Instructions for the task: Taking the line with "(1, 1.2, 0.3)))" as the first and the last line of the entries as the final one, copy that span exactly.

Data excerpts
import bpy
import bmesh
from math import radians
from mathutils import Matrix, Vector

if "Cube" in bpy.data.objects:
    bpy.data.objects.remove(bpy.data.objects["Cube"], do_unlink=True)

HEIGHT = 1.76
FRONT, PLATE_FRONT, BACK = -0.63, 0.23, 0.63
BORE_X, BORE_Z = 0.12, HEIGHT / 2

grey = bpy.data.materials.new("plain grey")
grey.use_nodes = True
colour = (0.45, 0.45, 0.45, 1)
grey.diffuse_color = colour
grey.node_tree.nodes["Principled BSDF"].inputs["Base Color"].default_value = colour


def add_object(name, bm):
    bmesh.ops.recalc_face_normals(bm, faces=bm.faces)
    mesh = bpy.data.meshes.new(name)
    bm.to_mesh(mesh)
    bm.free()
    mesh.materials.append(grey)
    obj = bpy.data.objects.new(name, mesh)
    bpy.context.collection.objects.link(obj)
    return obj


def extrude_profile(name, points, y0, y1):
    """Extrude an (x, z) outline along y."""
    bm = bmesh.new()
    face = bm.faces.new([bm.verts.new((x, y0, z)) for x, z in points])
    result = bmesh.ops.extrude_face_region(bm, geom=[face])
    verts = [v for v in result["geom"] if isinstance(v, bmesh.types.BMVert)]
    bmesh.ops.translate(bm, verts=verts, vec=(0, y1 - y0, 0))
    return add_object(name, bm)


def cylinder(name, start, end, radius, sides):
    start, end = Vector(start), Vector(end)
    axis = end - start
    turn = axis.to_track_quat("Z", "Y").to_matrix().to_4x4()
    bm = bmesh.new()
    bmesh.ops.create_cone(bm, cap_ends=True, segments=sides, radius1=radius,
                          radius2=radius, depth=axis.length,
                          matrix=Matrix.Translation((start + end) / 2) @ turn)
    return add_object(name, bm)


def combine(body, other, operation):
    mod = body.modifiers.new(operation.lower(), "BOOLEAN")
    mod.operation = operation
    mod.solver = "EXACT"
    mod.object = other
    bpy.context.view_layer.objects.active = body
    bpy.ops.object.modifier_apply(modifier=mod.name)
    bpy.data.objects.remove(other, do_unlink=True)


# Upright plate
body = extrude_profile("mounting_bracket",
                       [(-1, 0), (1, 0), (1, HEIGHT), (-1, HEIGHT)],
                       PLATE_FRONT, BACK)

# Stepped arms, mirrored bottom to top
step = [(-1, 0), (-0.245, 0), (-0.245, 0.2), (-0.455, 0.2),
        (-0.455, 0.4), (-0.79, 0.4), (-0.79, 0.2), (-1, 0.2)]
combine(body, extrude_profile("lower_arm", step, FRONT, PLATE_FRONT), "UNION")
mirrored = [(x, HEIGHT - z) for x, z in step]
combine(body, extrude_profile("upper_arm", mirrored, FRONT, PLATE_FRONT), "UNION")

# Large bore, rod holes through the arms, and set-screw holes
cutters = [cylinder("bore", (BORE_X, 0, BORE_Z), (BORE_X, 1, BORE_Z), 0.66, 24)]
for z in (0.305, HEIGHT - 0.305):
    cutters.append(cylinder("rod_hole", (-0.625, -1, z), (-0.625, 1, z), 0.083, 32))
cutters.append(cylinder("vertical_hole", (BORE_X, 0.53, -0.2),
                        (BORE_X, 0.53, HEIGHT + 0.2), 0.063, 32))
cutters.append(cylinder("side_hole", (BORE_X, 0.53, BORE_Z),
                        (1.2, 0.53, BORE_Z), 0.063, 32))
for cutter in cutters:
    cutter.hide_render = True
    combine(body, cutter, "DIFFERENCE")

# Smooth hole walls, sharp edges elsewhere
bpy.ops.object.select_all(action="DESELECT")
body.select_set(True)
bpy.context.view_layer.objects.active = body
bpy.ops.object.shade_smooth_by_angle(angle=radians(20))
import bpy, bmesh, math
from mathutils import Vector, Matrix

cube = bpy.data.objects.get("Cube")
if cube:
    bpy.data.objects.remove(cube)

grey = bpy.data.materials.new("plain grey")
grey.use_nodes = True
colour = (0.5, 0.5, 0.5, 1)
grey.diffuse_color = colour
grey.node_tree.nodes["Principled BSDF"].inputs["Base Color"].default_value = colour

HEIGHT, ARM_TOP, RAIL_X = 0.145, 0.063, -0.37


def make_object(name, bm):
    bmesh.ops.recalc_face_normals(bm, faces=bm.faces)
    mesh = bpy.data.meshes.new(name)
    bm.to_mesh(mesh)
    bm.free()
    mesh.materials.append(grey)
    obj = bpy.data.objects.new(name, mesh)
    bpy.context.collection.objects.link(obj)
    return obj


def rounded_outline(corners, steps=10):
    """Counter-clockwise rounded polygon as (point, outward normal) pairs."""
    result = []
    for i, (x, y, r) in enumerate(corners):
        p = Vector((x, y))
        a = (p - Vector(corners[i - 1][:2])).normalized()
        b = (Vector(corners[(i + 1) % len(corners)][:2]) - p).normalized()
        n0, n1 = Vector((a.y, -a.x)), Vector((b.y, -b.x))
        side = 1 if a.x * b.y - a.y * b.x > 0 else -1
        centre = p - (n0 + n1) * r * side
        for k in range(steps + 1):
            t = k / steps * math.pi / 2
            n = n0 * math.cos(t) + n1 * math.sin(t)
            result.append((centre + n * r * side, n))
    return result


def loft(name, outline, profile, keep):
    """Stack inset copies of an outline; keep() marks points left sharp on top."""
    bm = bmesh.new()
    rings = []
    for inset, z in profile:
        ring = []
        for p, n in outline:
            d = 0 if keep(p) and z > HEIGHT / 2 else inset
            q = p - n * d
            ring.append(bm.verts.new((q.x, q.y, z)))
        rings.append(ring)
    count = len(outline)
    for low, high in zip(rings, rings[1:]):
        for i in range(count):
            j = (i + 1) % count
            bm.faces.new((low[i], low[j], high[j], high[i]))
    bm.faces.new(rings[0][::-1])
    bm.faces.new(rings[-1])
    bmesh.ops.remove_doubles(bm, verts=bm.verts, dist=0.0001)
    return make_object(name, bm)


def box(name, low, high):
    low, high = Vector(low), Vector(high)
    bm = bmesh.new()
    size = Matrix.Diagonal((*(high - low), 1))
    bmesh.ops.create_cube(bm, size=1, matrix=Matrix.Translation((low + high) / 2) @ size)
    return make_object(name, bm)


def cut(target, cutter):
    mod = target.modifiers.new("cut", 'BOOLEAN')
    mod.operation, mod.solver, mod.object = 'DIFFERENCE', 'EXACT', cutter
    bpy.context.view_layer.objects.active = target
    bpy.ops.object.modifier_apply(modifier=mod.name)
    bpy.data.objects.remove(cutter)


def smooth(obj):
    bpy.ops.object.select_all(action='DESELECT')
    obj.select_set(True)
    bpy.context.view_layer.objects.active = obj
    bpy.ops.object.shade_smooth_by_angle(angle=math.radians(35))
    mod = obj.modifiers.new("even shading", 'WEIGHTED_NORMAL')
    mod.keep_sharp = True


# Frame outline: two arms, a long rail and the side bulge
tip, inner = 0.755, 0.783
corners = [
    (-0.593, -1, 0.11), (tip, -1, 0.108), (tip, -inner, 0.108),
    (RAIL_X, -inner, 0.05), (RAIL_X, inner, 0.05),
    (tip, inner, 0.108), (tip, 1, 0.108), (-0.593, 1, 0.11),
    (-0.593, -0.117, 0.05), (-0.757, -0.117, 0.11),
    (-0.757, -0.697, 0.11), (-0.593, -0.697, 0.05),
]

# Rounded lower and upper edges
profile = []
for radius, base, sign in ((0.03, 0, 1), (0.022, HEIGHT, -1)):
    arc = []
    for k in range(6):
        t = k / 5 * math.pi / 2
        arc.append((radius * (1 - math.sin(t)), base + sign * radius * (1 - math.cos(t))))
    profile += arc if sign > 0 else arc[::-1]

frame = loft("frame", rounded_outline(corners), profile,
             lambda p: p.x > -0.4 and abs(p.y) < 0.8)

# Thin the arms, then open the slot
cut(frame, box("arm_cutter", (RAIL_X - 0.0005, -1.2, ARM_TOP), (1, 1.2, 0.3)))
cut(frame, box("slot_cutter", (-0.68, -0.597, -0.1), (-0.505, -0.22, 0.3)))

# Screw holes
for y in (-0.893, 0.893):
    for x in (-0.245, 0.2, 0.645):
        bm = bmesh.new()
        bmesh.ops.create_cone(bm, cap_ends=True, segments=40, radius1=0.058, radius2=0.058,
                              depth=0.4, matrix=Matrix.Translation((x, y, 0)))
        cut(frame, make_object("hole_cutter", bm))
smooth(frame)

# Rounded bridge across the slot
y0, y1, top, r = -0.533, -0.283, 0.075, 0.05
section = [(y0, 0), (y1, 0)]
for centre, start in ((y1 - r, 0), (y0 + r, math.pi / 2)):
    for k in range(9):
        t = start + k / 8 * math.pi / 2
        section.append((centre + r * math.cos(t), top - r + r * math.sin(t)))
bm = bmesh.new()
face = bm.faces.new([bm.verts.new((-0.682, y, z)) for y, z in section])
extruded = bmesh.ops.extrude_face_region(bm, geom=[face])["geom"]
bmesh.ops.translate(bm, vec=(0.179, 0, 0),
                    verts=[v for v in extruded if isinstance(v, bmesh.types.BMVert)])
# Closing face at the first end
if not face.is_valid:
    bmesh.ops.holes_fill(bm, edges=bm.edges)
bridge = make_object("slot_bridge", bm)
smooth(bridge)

Output of the exercise:
cut(frame, box("arm_cutter", (RAIL_X - 0.0005, -1.2, ARM_TOP), (1, 1.2, 0.3)))
cut(frame, box("slot_cutter", (-0.68, -0.597, -0.1), (-0.505, -0.22, 0.3)))

# Screw holes
for y in (-0.893, 0.893):
    for x in (-0.245, 0.2, 0.645):
        bm = bmesh.new()
        bmesh.ops.create_cone(bm, cap_ends=True, segments=40, radius1=0.058, radius2=0.058,
                              depth=0.4, matrix=Matrix.Translation((x, y, 0)))
        cut(frame, make_object("hole_cutter", bm))
smooth(frame)

# Rounded bridge across the slot
y0, y1, top, r = -0.533, -0.283, 0.075, 0.05
section = [(y0, 0), (y1, 0)]
for centre, start in ((y1 - r, 0), (y0 + r, math.pi / 2)):
    for k in range(9):
        t = start + k / 8 * math.pi / 2
        section.append((centre + r * math.cos(t), top - r + r * math.sin(t)))
bm = bmesh.new()
face = bm.faces.new([bm.verts.new((-0.682, y, z)) for y, z in section])
extruded = bmesh.ops.extrude_face_region(bm, geom=[face])["geom"]
bmesh.ops.translate(bm, vec=(0.179, 0, 0),
                    verts=[v for v in extruded if isinstance(v, bmesh.types.BMVert)])
# Closing face at the first end
if not face.is_valid:
    bmesh.ops.holes_fill(bm, edges=bm.edges)
bridge = make_object("slot_bridge", bm)
smooth(bridge)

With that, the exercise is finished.